Canada is already the largest source of imports for the U.S. market. But as conventional Canadian production declines and oil sands volumes grow, those non-conventional supplies are becoming increasingly critical.

In the third quarter of 2009, oil sands imports to the United States hit one million barrels a day for the first time, of total Canadian exports of 1.9 million. This year, IHS CERA expects oil sands producers to average 1.08 million barrels a day in sales to the U.S., eclipsing imports from both Mexico and Saudi Arabia, which will be declining or flat.

In the report, IHS CERA director Jackie Forrest projects production in the oil sands will grow from 1.35 million barrels a day last year, to as many as 5.7 million barrels a day by 2030 – a figure that would represent 36 per cent of anticipated American imports.  …

The IHS CERA report comes as environmental groups continue their campaign against the oil sands. Sierra Club and Natural Resources Defense Council argued in a report released Wednesday that the development of Alberta’s “tar sands” represents … a “global disaster” because it will “all but guarantee the failure of efforts to combat global warming.”  …

The U.S. State Department has approved pipeline expansion from the oil sands into the U.S. market, saying the Alberta source was critical to U.S. energy security and its efforts to reduce dependence on Middle East oil, Mr. Pumphrey noted. However, the administration also backs climate change legislation that could impose significant additional costs on refiners that process heavy-oil imports which produce more emissions when processed.”  “Oil sands on track to be biggest source of U.S. oil imports

EU bows to energy reality


“Pressure from the British government and energy companies has encouraged the European Uniion to drop new regulations that could have led to the closure of Drax and other … coal-fired power stations within six years.

The sector was facing tougher emissions targets but has been given an extra three years’ grace period to 2019 after Britain argued it faced an “energy crunch” …

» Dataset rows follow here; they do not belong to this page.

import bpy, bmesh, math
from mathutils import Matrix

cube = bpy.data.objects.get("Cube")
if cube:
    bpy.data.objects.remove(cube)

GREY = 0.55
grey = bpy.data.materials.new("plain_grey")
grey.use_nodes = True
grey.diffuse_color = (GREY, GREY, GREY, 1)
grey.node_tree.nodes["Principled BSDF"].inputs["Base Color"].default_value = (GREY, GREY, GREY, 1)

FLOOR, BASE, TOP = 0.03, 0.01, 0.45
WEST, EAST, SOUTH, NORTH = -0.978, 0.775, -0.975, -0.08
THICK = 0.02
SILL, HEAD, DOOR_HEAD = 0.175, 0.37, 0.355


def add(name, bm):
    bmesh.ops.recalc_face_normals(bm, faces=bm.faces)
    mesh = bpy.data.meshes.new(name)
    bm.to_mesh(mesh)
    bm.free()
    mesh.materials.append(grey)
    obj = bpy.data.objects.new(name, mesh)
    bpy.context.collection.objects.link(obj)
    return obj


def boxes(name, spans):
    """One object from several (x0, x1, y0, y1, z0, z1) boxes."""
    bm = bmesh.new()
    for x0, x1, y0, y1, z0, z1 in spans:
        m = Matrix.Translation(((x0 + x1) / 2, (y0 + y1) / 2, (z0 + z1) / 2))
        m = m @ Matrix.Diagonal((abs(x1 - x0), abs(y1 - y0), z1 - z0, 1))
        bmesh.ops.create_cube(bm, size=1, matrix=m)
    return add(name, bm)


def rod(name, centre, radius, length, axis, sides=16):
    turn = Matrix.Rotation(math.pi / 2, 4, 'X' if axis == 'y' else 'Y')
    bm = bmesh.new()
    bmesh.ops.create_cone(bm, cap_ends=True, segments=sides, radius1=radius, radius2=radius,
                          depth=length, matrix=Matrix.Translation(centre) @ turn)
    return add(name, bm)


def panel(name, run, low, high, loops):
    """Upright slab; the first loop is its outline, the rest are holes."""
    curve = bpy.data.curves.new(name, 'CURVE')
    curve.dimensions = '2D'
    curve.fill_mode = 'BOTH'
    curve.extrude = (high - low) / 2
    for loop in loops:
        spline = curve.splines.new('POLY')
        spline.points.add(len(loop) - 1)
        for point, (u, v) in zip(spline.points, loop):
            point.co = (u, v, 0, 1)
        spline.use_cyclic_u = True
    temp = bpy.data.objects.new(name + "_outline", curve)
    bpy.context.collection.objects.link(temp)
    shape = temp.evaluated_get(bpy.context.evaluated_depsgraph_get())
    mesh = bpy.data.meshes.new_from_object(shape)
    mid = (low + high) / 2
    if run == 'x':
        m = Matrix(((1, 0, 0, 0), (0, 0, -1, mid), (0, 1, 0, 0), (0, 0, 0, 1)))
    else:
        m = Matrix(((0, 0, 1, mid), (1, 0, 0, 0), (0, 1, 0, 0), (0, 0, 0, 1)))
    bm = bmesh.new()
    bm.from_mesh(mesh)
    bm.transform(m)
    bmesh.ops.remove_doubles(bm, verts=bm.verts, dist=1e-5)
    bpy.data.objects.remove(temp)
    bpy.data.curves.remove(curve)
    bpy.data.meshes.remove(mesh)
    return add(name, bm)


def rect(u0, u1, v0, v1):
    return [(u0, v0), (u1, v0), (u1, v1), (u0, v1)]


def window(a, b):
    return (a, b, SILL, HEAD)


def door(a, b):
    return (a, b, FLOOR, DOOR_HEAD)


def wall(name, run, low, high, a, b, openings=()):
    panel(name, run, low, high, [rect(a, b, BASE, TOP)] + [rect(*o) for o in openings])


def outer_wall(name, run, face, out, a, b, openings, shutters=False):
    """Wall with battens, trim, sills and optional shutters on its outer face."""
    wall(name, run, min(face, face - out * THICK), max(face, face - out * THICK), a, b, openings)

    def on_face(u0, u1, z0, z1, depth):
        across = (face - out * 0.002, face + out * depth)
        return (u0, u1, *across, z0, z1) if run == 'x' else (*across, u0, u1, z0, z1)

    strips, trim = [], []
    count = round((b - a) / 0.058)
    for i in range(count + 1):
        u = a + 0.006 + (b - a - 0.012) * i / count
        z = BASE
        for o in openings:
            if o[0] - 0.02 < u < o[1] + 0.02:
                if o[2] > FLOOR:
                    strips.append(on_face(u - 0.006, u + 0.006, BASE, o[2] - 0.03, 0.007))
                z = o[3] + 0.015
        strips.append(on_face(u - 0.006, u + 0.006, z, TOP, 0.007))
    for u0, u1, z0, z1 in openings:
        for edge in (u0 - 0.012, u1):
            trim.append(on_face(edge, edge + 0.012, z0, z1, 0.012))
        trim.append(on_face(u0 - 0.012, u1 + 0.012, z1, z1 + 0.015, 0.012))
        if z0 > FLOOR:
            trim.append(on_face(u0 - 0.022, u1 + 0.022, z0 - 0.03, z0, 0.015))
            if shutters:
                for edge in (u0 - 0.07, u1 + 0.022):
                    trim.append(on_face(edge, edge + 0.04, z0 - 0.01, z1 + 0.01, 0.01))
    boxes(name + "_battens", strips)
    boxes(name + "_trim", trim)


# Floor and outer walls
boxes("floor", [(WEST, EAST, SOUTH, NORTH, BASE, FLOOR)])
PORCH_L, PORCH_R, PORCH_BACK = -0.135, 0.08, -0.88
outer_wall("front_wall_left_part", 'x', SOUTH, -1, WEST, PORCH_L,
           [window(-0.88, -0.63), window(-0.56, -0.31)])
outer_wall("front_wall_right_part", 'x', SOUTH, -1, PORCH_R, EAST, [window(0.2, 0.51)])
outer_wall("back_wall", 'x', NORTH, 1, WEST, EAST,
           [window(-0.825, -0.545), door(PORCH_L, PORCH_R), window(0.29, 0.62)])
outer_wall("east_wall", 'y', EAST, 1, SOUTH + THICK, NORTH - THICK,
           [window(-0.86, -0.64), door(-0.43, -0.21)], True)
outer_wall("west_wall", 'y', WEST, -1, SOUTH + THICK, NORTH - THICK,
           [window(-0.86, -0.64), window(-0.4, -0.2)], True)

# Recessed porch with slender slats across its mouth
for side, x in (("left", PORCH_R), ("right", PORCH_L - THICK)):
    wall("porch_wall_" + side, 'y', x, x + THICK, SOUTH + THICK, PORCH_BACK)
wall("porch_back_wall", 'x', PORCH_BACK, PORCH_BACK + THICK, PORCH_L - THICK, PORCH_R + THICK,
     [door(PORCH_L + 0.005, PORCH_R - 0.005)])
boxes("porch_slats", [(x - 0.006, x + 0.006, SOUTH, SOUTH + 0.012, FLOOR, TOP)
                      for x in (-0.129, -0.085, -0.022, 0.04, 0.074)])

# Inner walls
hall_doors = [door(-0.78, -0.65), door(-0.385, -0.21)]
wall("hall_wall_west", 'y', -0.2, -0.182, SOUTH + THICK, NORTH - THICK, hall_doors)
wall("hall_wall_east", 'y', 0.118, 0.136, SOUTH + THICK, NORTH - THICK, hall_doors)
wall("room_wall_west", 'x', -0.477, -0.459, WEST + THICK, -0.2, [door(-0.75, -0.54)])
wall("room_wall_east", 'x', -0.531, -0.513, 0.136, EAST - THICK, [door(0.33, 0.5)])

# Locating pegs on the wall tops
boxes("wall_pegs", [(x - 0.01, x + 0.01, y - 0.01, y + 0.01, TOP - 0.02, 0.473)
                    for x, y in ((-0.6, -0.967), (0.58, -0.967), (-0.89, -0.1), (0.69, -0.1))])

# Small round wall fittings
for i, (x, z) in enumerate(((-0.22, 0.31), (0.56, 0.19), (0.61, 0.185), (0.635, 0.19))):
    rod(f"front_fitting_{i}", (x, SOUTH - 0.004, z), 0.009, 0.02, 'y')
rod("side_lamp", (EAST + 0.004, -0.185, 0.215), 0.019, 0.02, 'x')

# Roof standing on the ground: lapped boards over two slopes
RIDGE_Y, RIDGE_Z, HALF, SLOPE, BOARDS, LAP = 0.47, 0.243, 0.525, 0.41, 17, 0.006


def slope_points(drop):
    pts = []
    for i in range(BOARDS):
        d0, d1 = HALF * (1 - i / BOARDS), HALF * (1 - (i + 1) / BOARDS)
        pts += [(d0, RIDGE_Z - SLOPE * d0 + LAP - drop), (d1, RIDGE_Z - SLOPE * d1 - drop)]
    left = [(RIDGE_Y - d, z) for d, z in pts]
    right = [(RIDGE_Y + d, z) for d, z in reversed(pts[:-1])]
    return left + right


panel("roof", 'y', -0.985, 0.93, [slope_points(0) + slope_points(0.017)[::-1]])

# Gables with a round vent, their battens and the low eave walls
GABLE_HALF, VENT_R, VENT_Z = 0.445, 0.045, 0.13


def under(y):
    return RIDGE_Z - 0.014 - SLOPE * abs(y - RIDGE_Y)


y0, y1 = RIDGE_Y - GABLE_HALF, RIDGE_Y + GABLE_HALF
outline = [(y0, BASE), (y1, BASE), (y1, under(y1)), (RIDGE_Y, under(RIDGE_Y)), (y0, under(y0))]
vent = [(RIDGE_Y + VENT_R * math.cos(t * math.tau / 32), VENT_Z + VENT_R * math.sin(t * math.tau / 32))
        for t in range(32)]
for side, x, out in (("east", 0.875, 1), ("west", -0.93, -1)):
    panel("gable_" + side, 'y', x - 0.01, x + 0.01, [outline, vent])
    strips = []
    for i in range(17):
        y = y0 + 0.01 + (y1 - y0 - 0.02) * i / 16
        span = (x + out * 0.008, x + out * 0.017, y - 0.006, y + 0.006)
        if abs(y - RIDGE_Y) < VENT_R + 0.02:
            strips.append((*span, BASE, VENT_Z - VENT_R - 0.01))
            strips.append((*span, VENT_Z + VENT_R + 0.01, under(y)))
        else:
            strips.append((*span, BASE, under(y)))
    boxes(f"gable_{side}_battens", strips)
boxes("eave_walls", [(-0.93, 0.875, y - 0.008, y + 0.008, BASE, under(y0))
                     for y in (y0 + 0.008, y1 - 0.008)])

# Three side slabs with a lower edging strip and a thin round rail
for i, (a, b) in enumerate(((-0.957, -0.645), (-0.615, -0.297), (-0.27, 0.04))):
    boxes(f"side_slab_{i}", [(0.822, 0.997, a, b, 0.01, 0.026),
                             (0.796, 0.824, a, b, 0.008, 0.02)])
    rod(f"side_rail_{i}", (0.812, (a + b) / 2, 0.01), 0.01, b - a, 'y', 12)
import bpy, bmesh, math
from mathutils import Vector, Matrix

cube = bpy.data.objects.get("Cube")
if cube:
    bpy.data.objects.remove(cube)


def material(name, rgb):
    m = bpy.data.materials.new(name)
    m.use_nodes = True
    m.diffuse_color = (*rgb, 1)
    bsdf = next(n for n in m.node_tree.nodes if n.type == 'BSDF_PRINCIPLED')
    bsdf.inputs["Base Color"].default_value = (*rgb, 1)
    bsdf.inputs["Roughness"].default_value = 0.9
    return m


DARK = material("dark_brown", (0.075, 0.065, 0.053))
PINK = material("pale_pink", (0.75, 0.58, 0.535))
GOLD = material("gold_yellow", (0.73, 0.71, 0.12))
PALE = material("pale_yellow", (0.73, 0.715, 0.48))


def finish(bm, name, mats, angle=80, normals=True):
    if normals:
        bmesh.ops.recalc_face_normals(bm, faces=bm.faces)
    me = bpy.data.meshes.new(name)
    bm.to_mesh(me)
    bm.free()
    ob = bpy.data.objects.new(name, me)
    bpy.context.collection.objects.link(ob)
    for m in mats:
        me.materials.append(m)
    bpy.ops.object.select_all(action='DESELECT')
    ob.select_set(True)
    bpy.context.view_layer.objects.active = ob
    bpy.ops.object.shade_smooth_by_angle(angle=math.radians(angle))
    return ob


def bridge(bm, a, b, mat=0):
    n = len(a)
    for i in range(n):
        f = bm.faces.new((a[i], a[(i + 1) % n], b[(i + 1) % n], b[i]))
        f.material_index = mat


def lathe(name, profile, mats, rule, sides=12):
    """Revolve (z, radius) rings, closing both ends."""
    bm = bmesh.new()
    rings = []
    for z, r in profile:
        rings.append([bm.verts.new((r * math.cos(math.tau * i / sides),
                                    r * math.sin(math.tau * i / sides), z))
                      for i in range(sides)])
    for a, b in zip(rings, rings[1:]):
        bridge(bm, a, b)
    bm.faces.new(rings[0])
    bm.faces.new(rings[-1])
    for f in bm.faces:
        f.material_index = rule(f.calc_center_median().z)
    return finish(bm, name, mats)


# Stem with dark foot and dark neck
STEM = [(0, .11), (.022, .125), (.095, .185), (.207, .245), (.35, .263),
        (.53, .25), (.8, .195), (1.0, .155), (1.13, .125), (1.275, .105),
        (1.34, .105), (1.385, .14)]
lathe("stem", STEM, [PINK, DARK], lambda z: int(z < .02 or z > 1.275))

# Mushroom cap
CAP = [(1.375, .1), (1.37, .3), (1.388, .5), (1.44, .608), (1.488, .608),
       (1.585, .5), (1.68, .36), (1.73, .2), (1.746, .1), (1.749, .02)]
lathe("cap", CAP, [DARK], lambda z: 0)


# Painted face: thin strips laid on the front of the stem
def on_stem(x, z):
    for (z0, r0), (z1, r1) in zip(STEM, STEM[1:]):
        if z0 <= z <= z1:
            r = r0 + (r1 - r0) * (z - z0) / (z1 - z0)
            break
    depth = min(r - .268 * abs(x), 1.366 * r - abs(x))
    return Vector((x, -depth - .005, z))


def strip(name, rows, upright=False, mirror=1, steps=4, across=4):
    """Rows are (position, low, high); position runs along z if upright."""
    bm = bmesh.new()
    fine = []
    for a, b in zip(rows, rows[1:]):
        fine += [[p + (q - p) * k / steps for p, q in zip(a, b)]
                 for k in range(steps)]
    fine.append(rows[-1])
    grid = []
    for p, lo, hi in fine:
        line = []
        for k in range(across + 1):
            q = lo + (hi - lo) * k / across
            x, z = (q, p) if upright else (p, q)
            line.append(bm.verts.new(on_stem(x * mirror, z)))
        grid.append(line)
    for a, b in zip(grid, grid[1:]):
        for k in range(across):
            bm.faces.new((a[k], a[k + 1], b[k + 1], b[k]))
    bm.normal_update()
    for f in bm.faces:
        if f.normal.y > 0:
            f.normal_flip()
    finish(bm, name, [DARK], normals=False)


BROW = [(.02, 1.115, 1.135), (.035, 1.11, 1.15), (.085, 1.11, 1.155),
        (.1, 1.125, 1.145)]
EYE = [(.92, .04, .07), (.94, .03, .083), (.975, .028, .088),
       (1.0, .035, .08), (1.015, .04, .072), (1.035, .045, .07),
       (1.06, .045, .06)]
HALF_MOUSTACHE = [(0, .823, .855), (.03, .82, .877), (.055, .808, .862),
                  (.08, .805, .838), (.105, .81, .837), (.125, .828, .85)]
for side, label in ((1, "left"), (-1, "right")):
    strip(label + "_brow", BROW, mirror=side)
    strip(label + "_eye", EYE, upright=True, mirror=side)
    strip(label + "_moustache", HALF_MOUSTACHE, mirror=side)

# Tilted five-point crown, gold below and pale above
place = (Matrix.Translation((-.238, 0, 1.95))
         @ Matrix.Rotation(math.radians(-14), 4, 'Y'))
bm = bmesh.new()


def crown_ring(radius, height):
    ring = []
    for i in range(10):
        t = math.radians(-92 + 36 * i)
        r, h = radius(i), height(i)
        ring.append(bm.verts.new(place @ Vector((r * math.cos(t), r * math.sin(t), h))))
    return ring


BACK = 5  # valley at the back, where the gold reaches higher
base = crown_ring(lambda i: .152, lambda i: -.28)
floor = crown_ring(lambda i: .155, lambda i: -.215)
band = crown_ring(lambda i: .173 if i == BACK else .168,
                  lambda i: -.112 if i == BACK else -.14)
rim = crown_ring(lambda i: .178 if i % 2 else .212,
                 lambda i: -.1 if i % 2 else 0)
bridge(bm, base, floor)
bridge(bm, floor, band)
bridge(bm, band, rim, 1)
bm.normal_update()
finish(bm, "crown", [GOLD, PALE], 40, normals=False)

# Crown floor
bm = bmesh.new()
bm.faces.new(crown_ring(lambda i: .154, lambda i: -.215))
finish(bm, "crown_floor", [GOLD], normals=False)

The decision follows a vote on the industrial emissions directive in the European parliament’s committee on environment, public health and food safety in Brussels. This has to be endorsed by the parliament in July but is unlikely to be rejected.”  “EU drops energy regulations that could have shut Drax